(THE DATA Opens)
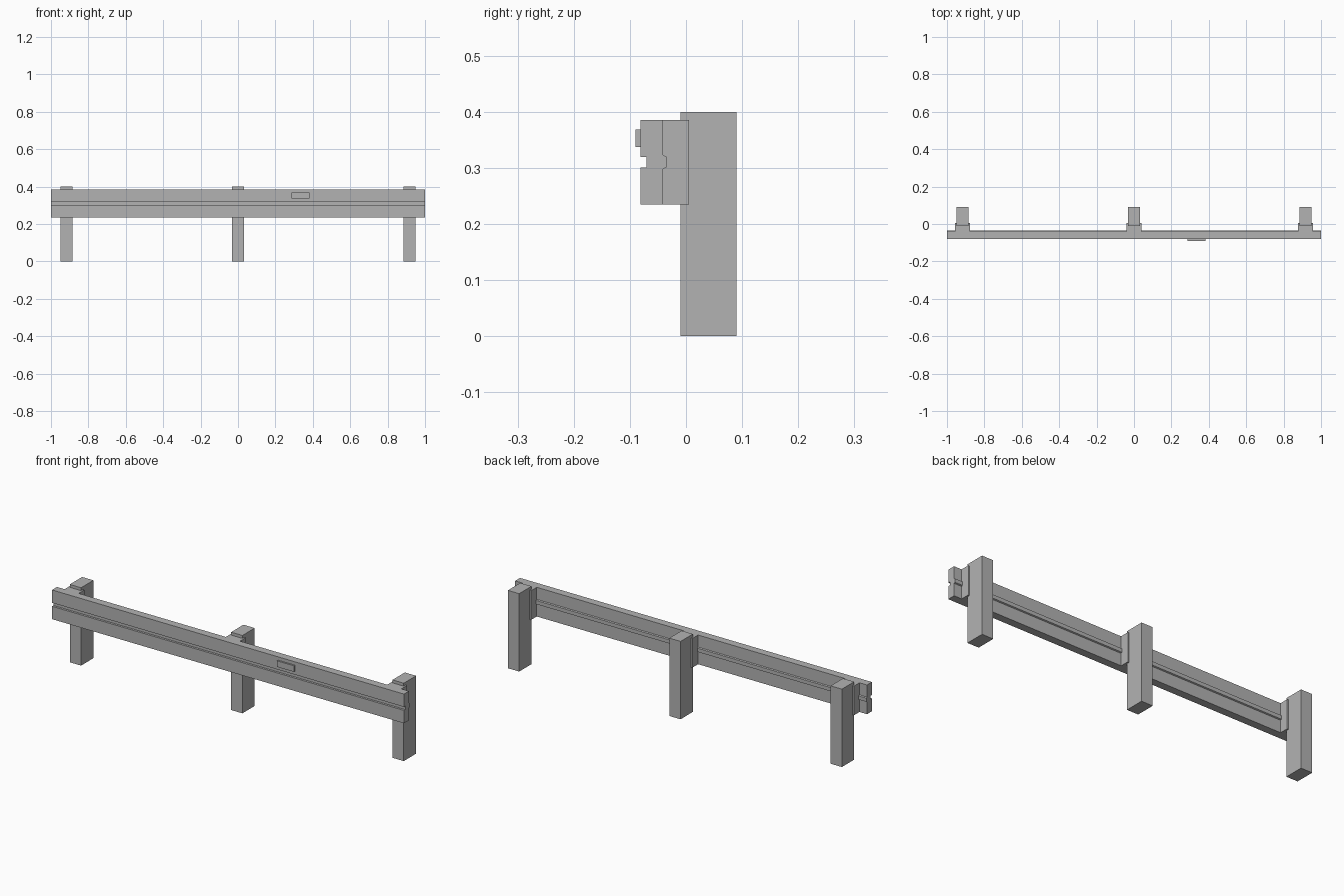
import bpy, bmesh

if "Cube" in bpy.data.objects:
    bpy.data.objects.remove(bpy.data.objects["Cube"])

# One grey for everything
grey = bpy.data.materials.new("galvanised_grey")
grey.diffuse_color = (0.45, 0.45, 0.45, 1)
grey.use_nodes = True
grey.node_tree.nodes["Principled BSDF"].inputs["Base Color"].default_value = grey.diffuse_color


def prism(name, profile, x0, x1):
    """Extrude a (y, z) outline along x."""
    bm = bmesh.new()
    face = bm.faces.new([bm.verts.new((x0, y, z)) for y, z in profile])
    out = bmesh.ops.extrude_face_region(bm, geom=[face])
    moved = [g for g in out["geom"] if isinstance(g, bmesh.types.BMVert)]
    bmesh.ops.translate(bm, vec=(x1 - x0, 0, 0), verts=moved)
    bmesh.ops.recalc_face_normals(bm, faces=bm.faces)
    mesh = bpy.data.meshes.new(name)
    bm.to_mesh(mesh)
    bm.free()
    mesh.materials.append(grey)
    obj = bpy.data.objects.new(name, mesh)
    bpy.context.collection.objects.link(obj)
    return obj


def box(name, x0, x1, y0, y1, z0, z1):
    return prism(name, [(y0, z0), (y1, z0), (y1, z1), (y0, z1)], x0, x1)


# Long rail: groove along the front, shallow ridge along the back
prism("rail", [(-0.081, 0.235), (-0.041, 0.235), (-0.041, 0.298), (-0.035, 0.301),
               (-0.035, 0.320), (-0.041, 0.323), (-0.041, 0.385), (-0.081, 0.385),
               (-0.081, 0.319), (-0.070, 0.319), (-0.070, 0.301), (-0.081, 0.301)],
      -1.0, 1.0)

# Posts with a spacer block between each post and the rail
for side, x in (("left", -0.917), ("middle", 0.0), ("right", 0.917)):
    box(side + "_post", x - 0.032, x + 0.032, -0.01, 0.09, 0.0, 0.4)
    box(side + "_spacer", x - 0.04, x + 0.04, -0.041, 0.005, 0.235, 0.385)

# Small reflector plate on the front
box("reflector", 0.285, 0.381, -0.09, -0.081, 0.337, 0.368)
(THE DATA Closes)
== TRY IT ==
Write out exactly the final stretch of the records: the line containing "z1)], x0, x1)" and every line after it, through the last, and nothing else.

== RESPONSE AREA ==
    return prism(name, [(y0, z0), (y1, z0), (y1, z1), (y0, z1)], x0, x1)


# Long rail: groove along the front, shallow ridge along the back
prism("rail", [(-0.081, 0.235), (-0.041, 0.235), (-0.041, 0.298), (-0.035, 0.301),
               (-0.035, 0.320), (-0.041, 0.323), (-0.041, 0.385), (-0.081, 0.385),
               (-0.081, 0.319), (-0.070, 0.319), (-0.070, 0.301), (-0.081, 0.301)],
      -1.0, 1.0)

# Posts with a spacer block between each post and the rail
for side, x in (("left", -0.917), ("middle", 0.0), ("right", 0.917)):
    box(side + "_post", x - 0.032, x + 0.032, -0.01, 0.09, 0.0, 0.4)
    box(side + "_spacer", x - 0.04, x + 0.04, -0.041, 0.005, 0.235, 0.385)

# Small reflector plate on the front
box("reflector", 0.285, 0.381, -0.09, -0.081, 0.337, 0.368)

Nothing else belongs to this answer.